Battle has started over the future of Telecom Italia between two of its biggest shareholders.
The dispute effectively leaves the company, now called TIM, leaderless from 24 April until a shareholders’ meeting on 4 May, when Vivendi, which owns 24%, and a US-based activist investor with 5.75%, fight it out.
The move may lead to a completely new management and board in charge of TIM, perhaps leading to a complete restructuring of the group, which owns operations in Italy and Brazil and the international carrier Sparkle.
Battle lines were drawn up last night when most of the TIM board resigned, with their resignations effective on 24 April. This was a response to a move by Elliott Management to unseat Vivendi CEO Arnaud de Puyfontaine, who chairs the TIM board, and five colleagues, and replace them with their own nominees.
It will not be a case of 24% against 5.75%, but of how the other 70% or so votes – in favour of French media company Vivendi or in favour of Elliott, which wants to break up the company.
The Bloomberg news agency said overnight that “a person familiar with the matter … who asked not to be identified” told it that Elliott “has spoken to dozens of potential candidates [for board positions] who are willing to put their name on its proxy and plans to run its slate against Vivendi’s at the meeting”.
The directors who have resigned are de Puyfontaine himself plus Camilla Antonini, Frédéric Crépin, Félicité Herzog, Anna Jones, Marella Moretti and Hervé Philippe. In addition deputy chairman Giuseppe Recchi had already resigned to take up a new job, as CEO of a Netherlands healthcare group.
Recchi’s position in charge of TIM’s strategic assets, including Sparkle, has been taken up by Franco Bernabè – a former CEO of Telecom Italia who returned to the board last year. The Italian government required an Italian citizen – Recchi and now Bernabè – to be in charge of critical national assets.

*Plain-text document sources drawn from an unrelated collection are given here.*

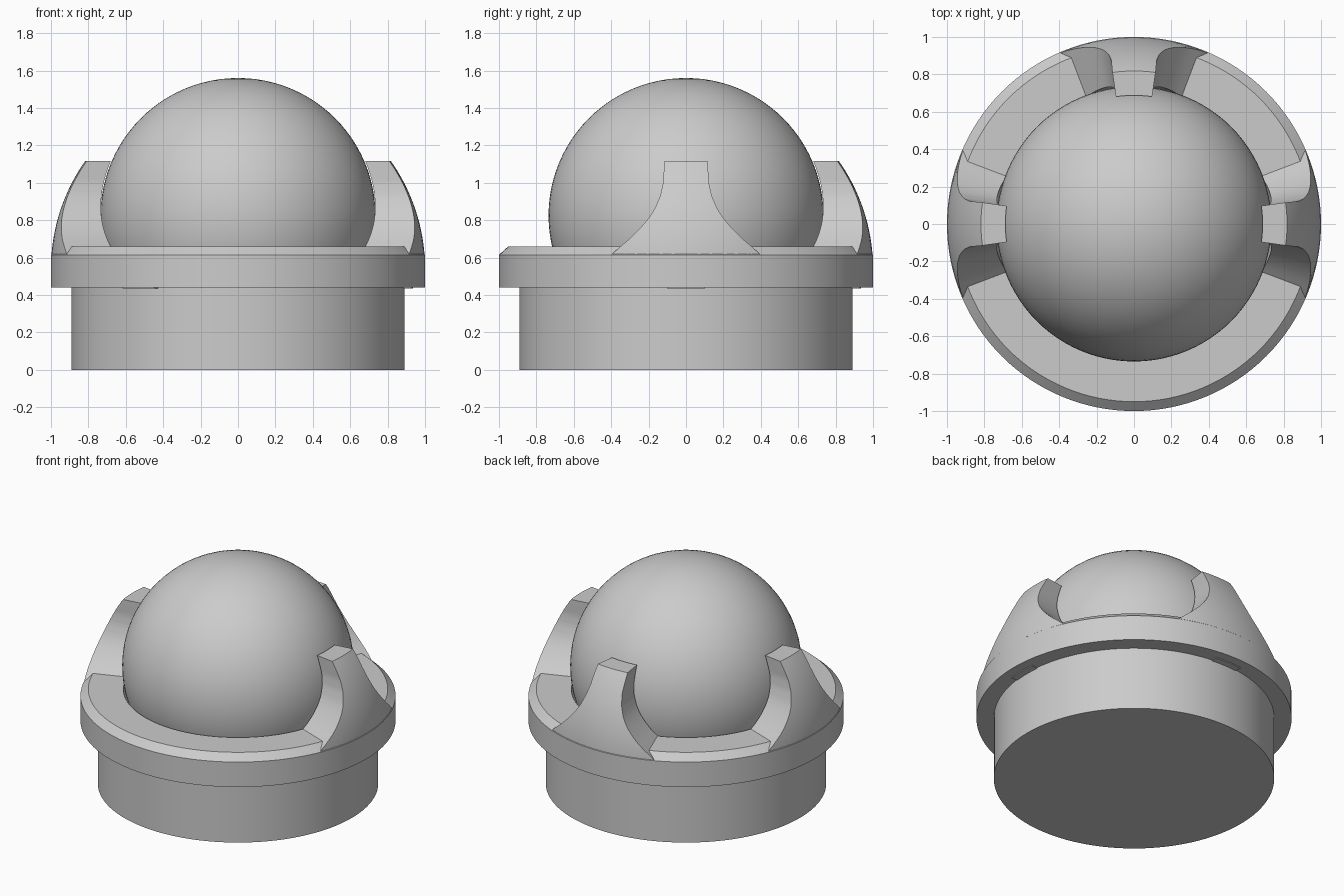
import bpy, bmesh, math
from math import sin, cos, radians, sqrt, pi

if "Cube" in bpy.data.objects:
    bpy.data.objects.remove(bpy.data.objects["Cube"])

# One grey for everything
grey = bpy.data.materials.new("light grey")
grey.use_nodes = True
COLOUR = (0.6, 0.6, 0.6, 1)
grey.diffuse_color = COLOUR
grey.node_tree.nodes["Principled BSDF"].inputs["Base Color"].default_value = COLOUR

BALL_R, BALL_Z = 0.735, 0.825      # ball
SOCKET_R = 0.746                   # hollow that cradles the ball
DOME_Z = 0.54                      # centre of the unit dome the claws follow
SEGMENTS = 128


def finish(bm, name):
    bmesh.ops.recalc_face_normals(bm, faces=bm.faces)
    mesh = bpy.data.meshes.new(name)
    bm.to_mesh(mesh)
    bm.free()
    obj = bpy.data.objects.new(name, mesh)
    bpy.context.collection.objects.link(obj)
    mesh.materials.append(grey)
    bpy.ops.object.select_all(action="DESELECT")
    obj.select_set(True)
    bpy.context.view_layer.objects.active = obj
    bpy.ops.object.shade_smooth_by_angle(angle=radians(25))
    return obj


def sweep(name, profile, start=0.0, end=2 * pi, steps=SEGMENTS):
    """Turn a closed (radius, z) profile about z, fully or through an arc."""
    full = end - start > 2 * pi - 1e-6
    bm = bmesh.new()
    rings = []
    for i in range(steps if full else steps + 1):
        a = start + (end - start) * i / steps
        rings.append([bm.verts.new((r * cos(a), r * sin(a), z)) for r, z in profile])
    n = len(profile)
    for i in range(steps):
        a, b = rings[i], rings[(i + 1) % len(rings)]
        for j in range(n):
            k = (j + 1) % n
            bm.faces.new((a[j], b[j], b[k], a[k]))
    if not full:
        bm.faces.new(rings[0])
        bm.faces.new(rings[-1])
    return finish(bm, name)


def half_angle(z):
    """Half width of a claw in degrees, flaring towards the collar."""
    pts = [(0.56, 23.7), (0.615, 23.7), (0.66, 20.6), (0.71, 17.2), (0.76, 14.4),
           (0.81, 12.0), (0.86, 10.2), (0.93, 8.6), (1.0, 7.9), (1.12, 8.1)]
    for (z0, a0), (z1, a1) in zip(pts, pts[1:]):
        if z <= z1:
            return a0 + (a1 - a0) * (z - z0) / (z1 - z0)
    return pts[-1][1]


def claw(name, facing):
    """Stack of arc-shaped layers between the socket and the dome."""
    bm = bmesh.new()
    levels, cols = 24, 12
    layers = []
    for i in range(levels + 1):
        z = 0.565 + (1.115 - 0.565) * i / levels
        inner = sqrt(SOCKET_R ** 2 - (z - BALL_Z) ** 2)
        outer = sqrt(1 - (z - DOME_Z) ** 2)
        half = radians(half_angle(z))
        angles = [facing - half + 2 * half * j / cols for j in range(cols + 1)]
        loop = [(outer, a) for a in angles] + [(inner, a) for a in reversed(angles)]
        layers.append([bm.verts.new((r * cos(a), r * sin(a), z)) for r, a in loop])
    n = 2 * (cols + 1)
    for low, high in zip(layers, layers[1:]):
        for j in range(n):
            k = (j + 1) % n
            bm.faces.new((low[j], low[k], high[k], high[j]))
    for layer in (layers[0], layers[-1]):
        for j in range(cols):
            bm.faces.new((layer[j], layer[j + 1], layer[n - 2 - j], layer[n - 1 - j]))
    return finish(bm, name)


# Base drum
bm = bmesh.new()
bmesh.ops.create_cone(bm, cap_ends=True, segments=SEGMENTS, radius1=0.89,
                      radius2=0.89, depth=0.45)
bmesh.ops.translate(bm, verts=bm.verts, vec=(0, 0, 0.225))
finish(bm, "base_drum")

# Collar with chamfered rim and a hollow for the ball
sweep("collar", [(0.70, 0.44), (1.0, 0.44), (1.0, 0.615), (0.95, 0.66),
                 (sqrt(SOCKET_R ** 2 - (0.66 - BALL_Z) ** 2), 0.66),
                 (sqrt(SOCKET_R ** 2 - (0.56 - BALL_Z) ** 2), 0.56)])

# Claws at both sides and the back
for name, deg in (("left_claw", 0), ("back_claw", 90), ("right_claw", 180)):
    claw(name, radians(deg))

# Thin locating tabs under the collar
for i, deg in enumerate((0, 90, 235)):
    a, w = radians(deg), radians(6.3)
    sweep(f"locating_tab_{i + 1}", [(0.885, 0.434), (0.935, 0.434), (0.935, 0.445),
                                    (0.885, 0.445)], a - w, a + w, 8)

# Ball
bm = bmesh.new()
bmesh.ops.create_uvsphere(bm, u_segments=96, v_segments=48, radius=BALL_R)
bmesh.ops.translate(bm, verts=bm.verts, vec=(0, 0, BALL_Z))
finish(bm, "ball")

Earlier in the month Elliott said it would propose six directors for election on 24 April in place of those it wants removing. Last night’s decision means that that shareholders’ meeting has been postponed until 4 May.
Vivendi said Elliott was “well known for its short-termist initiatives” and condemned what it called an attempt “to dismantle” the company.
De Puyfontaine said that on 4 May “shareholders will have the opportunity to choose between an industrial plan able to create value in the long term, and a programme of short sighted financial engineering”.